### EXERCISE PROMPT:
Lines below that include "rounded" are the answer; copy each one.

◇ ◇ ◇ ◇ ◇ ◇ ◇

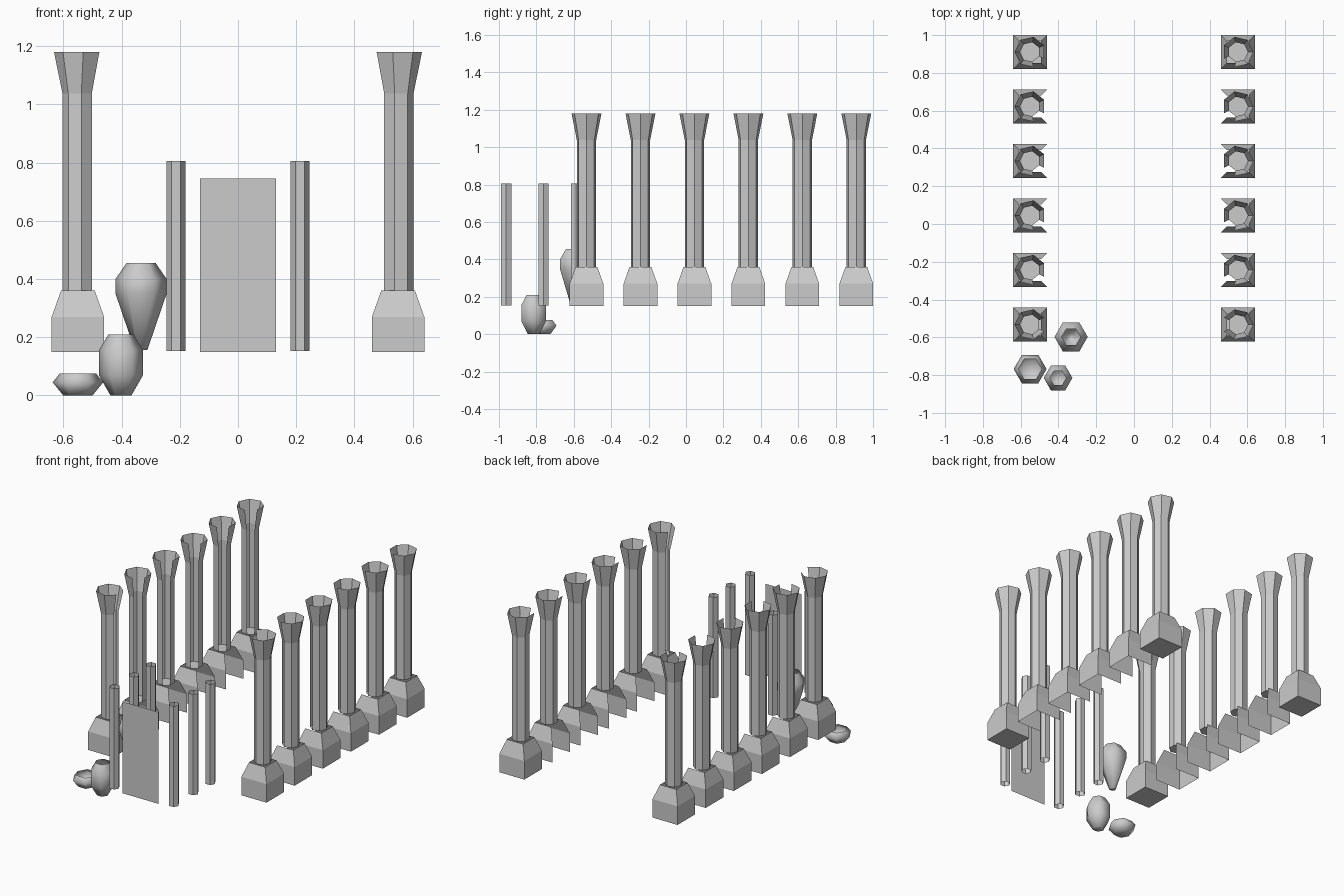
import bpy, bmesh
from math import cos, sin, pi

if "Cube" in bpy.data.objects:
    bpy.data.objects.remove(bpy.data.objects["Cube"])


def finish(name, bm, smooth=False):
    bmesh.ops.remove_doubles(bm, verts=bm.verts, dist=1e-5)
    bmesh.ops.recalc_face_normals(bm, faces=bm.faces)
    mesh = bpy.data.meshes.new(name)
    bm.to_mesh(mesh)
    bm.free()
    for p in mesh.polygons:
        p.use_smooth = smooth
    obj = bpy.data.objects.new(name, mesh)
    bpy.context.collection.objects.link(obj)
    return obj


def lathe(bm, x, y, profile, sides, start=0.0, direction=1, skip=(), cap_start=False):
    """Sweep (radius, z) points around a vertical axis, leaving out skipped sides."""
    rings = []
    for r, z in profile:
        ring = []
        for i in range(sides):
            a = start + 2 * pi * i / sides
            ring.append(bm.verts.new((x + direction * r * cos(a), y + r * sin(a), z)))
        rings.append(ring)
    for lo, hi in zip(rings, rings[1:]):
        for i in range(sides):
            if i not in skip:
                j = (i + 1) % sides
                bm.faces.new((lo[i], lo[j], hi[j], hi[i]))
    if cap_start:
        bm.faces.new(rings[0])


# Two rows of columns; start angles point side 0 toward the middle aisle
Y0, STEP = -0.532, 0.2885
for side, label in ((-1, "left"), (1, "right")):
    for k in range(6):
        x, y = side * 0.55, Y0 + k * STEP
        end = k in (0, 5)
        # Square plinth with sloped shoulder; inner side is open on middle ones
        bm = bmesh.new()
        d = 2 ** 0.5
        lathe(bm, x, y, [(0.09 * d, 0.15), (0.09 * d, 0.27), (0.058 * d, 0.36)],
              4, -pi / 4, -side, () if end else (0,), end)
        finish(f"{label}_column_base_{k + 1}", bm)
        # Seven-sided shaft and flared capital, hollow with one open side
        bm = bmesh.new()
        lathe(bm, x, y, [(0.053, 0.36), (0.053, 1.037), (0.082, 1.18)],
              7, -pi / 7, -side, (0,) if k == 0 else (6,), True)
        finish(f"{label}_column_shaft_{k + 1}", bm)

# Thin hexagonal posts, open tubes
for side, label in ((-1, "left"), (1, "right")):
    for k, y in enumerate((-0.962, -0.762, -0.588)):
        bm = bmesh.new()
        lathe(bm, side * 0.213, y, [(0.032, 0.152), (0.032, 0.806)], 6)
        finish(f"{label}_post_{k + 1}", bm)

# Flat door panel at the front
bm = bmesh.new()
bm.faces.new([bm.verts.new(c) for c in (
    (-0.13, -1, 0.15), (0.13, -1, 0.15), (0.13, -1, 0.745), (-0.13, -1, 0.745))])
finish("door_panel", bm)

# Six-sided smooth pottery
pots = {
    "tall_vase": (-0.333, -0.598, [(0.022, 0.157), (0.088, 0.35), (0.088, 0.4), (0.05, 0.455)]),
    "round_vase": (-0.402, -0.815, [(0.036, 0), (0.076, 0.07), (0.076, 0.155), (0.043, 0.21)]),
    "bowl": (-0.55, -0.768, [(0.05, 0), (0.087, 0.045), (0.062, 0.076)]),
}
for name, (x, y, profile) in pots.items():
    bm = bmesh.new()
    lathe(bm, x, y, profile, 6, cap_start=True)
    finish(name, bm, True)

◇ ◇ ◇ ◇ ◇ ◇ ◇

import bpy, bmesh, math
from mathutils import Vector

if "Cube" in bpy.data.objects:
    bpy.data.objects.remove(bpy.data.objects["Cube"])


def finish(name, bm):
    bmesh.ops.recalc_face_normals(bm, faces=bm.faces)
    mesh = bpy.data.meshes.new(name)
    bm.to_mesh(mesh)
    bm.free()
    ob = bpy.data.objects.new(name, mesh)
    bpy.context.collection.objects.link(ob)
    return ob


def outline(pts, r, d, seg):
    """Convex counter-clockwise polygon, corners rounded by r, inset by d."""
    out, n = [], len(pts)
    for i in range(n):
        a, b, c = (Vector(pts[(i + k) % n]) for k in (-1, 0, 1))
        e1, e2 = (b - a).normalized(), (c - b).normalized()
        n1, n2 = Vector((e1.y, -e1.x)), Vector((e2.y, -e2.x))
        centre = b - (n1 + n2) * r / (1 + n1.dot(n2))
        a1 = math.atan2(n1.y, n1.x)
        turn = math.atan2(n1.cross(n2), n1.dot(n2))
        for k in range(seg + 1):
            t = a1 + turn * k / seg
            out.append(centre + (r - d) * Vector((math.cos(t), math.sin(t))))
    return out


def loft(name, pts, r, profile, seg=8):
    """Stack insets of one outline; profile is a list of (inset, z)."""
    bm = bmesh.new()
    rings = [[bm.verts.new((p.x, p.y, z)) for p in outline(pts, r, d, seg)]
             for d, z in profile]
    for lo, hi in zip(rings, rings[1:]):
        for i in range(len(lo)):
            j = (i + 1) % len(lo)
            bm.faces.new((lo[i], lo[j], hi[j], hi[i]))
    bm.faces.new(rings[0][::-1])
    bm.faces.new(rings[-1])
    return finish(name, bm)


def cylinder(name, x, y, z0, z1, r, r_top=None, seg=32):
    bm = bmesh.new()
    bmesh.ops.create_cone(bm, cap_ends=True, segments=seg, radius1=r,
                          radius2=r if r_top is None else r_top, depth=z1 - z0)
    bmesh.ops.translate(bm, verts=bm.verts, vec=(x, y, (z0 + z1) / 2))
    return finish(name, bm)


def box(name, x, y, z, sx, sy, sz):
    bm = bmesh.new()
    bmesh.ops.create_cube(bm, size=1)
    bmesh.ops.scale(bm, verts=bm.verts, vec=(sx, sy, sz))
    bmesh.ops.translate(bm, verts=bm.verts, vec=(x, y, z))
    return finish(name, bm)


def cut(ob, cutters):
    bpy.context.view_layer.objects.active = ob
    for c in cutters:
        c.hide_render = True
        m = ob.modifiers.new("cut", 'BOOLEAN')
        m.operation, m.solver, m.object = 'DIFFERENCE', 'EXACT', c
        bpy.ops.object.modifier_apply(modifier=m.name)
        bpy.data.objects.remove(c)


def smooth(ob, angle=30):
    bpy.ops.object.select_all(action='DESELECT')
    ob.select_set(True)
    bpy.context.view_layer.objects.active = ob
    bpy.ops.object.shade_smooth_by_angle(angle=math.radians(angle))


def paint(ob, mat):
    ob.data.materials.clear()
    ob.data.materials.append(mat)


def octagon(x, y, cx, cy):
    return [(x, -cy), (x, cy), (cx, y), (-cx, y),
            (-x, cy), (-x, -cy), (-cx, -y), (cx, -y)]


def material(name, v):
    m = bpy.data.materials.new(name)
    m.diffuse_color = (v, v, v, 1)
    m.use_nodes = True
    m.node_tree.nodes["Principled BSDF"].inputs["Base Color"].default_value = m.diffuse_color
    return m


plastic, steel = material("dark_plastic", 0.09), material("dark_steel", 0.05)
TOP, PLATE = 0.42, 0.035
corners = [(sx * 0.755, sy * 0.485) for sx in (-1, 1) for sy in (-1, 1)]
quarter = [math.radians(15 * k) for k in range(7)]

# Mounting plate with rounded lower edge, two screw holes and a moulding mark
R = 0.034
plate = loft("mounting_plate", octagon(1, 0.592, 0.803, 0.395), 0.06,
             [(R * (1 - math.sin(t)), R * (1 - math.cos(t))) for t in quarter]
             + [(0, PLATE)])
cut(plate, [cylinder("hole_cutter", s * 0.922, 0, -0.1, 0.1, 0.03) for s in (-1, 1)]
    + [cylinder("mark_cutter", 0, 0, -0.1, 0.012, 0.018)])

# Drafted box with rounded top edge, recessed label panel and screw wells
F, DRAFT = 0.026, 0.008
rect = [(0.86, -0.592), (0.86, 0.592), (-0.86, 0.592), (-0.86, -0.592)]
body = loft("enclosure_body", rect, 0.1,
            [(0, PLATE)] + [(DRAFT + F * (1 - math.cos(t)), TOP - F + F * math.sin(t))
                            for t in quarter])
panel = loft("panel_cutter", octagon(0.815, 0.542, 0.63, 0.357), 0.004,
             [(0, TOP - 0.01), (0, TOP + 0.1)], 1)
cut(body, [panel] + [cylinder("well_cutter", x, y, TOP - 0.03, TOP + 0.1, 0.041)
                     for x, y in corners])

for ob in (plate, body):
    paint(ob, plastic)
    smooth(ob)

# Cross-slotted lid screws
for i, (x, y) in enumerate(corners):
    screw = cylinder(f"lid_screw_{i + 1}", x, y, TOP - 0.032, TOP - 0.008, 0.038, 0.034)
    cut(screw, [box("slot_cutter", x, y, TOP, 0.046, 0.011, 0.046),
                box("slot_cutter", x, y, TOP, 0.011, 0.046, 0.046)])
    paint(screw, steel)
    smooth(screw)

◇ ◇ ◇ ◇ ◇ ◇ ◇

### EXERCISE RESPONSE:
    """Convex counter-clockwise polygon, corners rounded by r, inset by d."""
# Mounting plate with rounded lower edge, two screw holes and a moulding mark
# Drafted box with rounded top edge, recessed label panel and screw wells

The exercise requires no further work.